The kicker? The really frustrating thing? I still don’t know which of those is true. Perhaps all of them are true. Or none.
The thing is, I’m a strong willed, determined person, but I was not able to strong will my way out of this. Which has been humbling and scary and frustrating and, occasionally, panic inducing.
While I’m not out of the woods yet, I am out of the thickest part of the forest for sure. The trees are thinner here, and I occasionally catch sight of the meadow and small town outside the forest. So I know it’s there, and well within my sights.

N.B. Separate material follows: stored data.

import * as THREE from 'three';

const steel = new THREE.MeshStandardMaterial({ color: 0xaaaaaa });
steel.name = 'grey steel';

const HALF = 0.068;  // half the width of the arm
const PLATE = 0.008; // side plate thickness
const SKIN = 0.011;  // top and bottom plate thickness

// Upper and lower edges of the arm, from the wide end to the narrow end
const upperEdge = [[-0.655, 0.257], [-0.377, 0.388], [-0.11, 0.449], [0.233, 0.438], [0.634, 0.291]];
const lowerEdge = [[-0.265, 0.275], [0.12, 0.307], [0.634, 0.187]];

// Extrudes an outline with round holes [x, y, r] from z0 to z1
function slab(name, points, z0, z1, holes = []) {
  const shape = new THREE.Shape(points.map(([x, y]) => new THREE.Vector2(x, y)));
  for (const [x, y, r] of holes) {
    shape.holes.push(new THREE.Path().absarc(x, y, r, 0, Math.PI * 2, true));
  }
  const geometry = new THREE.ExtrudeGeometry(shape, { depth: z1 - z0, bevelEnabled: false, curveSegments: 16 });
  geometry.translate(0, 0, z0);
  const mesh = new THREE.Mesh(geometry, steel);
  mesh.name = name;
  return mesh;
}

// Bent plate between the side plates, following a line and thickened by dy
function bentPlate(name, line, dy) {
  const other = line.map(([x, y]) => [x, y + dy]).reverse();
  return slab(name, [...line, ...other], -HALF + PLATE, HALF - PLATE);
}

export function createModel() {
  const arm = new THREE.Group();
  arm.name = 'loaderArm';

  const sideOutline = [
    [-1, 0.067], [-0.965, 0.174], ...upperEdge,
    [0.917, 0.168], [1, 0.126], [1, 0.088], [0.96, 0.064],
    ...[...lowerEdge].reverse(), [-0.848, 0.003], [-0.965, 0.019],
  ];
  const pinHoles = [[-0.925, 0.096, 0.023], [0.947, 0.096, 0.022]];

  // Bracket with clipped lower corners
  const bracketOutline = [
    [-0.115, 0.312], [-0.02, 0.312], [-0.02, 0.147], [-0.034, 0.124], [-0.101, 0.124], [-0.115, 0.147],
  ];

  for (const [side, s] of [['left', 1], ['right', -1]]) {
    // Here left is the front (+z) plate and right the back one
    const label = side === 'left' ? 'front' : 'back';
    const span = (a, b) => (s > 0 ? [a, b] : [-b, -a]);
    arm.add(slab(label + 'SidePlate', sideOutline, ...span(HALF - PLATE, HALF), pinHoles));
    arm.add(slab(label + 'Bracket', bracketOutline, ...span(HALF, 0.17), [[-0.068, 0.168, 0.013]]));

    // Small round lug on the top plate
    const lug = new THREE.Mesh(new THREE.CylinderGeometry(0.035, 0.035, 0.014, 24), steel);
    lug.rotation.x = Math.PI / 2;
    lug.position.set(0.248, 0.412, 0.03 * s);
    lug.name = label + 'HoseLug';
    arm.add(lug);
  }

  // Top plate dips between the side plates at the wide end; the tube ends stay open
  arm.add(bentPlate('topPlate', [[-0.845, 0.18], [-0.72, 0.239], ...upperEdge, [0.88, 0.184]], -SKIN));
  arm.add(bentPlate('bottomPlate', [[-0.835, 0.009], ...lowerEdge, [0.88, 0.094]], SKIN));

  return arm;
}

So that’s the part I’m willing to talk about for now. And I do think it’s important to talk about it, not just so you have an explanation for my absence, but because I think this is what women DO—we put off self care until dead last. Or, if you’re like me, you roll your eyes at the term ‘self care’ and mutter, “Yeah, I’ll get right on that, once I…
Get through finals.
Get my degree.
Find a job.
Make partner in my firm.
Get the kids through their formative years.
Turn in this draft.
Get these copy edits back by tomorrow.
Get the kids off to college.
And so the list goes, endless and everlasting. Our bodies and minds can be very, very good at enabling this, at helping us stay focused on those goals because that is a hugely important part of our personal development.
But it’s not the only part. And eventually, that catches up to us and the other parts rise up in protest until the only option left is radical self care. For me, that meant focusing on trying to find a way to strengthen my body—a way that didn’t make things worse. It meant stepping away from the writing—one of the things that has always given me great joy. It meant resting when my body wanted to lay down, instead of forcing myself to slog through. It meant finding a way to be in my body (even though it wasn’t a pleasant place to be) instead of my head. To turn off the panicked noise telling me I was lazy, a wuss, I should be able to power through this. Frankly, that last was the hardest piece of it. It meant learning to be where I am, which is something I’m still struggling with.
Also, I think those of us who have fallen off that particular cliff should at least turn around and shout up a warning to others on the same path, “Hey! Watch out! There’s a huge fecking cliff right there!” So in part, this is my warning.
The good news is, that I am getting better. Finally. And I guess I wasn’t willing to talk about it until I knew I would get better. As a writer, I always need to know the ending before I can begin to tell the story. But thanks to incredibly accommodating regional organizers, I was able to speak at a regional SCBWI conference recently. I have also just returned from my first trip since the Mortal Heart book tour (plane seat ergonomics have been extremely problematic for me) and the first vacation my husband and I have gone on in, oh, about fifteen years. (Note: this is a great illustration of sucking at self care.) And I am doing my first signing event in over eighteen months this upcoming Saturday at the Ventura Barnes and Noble. So yes, I’m beginning to have a sense that the worst of this is behind me.
This has turned out to be far longer than I intended, so I’ll stop for now. But I want to end with a long overdue thank you to you, dear readers, for all of you that have read the books, talked about them, written reviews, tweeted, tumbled, and, most of all, written to me. It pains me that I have not been able to respond to all your lovely emails, but please know I have read them all multiple times and I cannot express how much joy they’ve given me over these past difficult months.
I will continue to talk more about all this in the weeks to come as well as discuss some of the aspects that I’m not quite ready to share yet. I also have some ideas on how I want to be better connected and stay in touch. Also? I might have some news to share soon. After all, you can’t lie flat on your back for that many months with nothing to do but think and not start coming up with new story ideas and plots and …
Thank you all for your patience.